5. Zambian tech startup building products for farming sector
AgriPredict is a platform that helps farmers access a variety of information either via a smartphone app or a USSD code-based service. The platform’s first feature enabled users to diagnose crop diseases by taking photos of diseased plants with their smartphone and comparing images to a database of thousands of other images of crops. It later added features such as weather reports and an early warning system for external threats such as pests. In October last year, the company began to roll out a marketplace for buyers and sellers and it will soon be giving farmers access to agricultural guides and resources. Read the full article.
6. Zambian company spots opportunity for locally-made spices and pastes
Sage Valley is a Zambian company which produces spices and pastes from locally sourced ingredients. The business was started in 2019. “With the local spice market flooded by foreign products, we have taken the opportunity to fill this gap by producing international-standard locally-made products. It has given us the opportunity to support the agricultural sector by adding value and creating diversification for farmers to grow different herbs and spices apart from the normally grown crops,” notes co-founder Zita Kafwimbi. Read the full article.
7. Growing a Zambian meat processing business into a nationwide distributor

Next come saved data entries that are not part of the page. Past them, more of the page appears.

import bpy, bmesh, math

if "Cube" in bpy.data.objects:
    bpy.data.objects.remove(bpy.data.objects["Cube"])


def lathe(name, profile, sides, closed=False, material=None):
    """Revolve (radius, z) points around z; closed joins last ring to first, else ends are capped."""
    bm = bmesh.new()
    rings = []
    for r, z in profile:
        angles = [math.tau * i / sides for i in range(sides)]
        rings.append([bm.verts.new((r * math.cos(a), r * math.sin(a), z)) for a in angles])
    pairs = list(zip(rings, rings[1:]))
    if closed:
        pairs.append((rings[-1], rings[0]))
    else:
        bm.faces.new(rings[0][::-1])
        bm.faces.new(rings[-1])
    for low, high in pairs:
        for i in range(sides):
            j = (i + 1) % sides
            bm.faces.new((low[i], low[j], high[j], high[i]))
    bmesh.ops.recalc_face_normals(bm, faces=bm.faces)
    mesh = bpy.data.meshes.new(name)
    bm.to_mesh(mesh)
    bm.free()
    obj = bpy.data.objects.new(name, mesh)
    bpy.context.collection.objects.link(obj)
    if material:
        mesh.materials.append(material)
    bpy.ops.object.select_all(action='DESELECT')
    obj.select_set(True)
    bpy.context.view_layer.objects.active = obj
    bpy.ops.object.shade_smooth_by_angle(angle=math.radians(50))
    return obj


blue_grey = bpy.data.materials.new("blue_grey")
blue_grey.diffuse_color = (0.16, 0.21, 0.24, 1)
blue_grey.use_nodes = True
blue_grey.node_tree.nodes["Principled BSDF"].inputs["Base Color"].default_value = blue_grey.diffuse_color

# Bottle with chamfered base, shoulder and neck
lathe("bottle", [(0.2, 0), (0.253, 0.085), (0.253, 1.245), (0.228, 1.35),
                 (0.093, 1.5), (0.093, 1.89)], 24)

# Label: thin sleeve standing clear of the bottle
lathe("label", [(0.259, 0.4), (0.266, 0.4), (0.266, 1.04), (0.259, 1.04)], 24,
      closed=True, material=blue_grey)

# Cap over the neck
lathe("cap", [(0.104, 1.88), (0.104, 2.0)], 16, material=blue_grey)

When cows are slaughtered for beef, their offspring are often sold by local farmers who do not wish to spend money rearing the young calves. Arie de Kwaasteniet started ranching over two decades ago by buying some of these orphaned calves. Rearing the animals on his farm on the outskirts of Lusaka, Zambia’s capital city, the entrepreneur soon had more calves than expected as growing numbers of farmers turned to him with infant cows. In 1999, the buildup of livestock rolled over into a business venture as De Kwaasteniet started supplying meat and milk to local butchers and retail shops. Read the full article.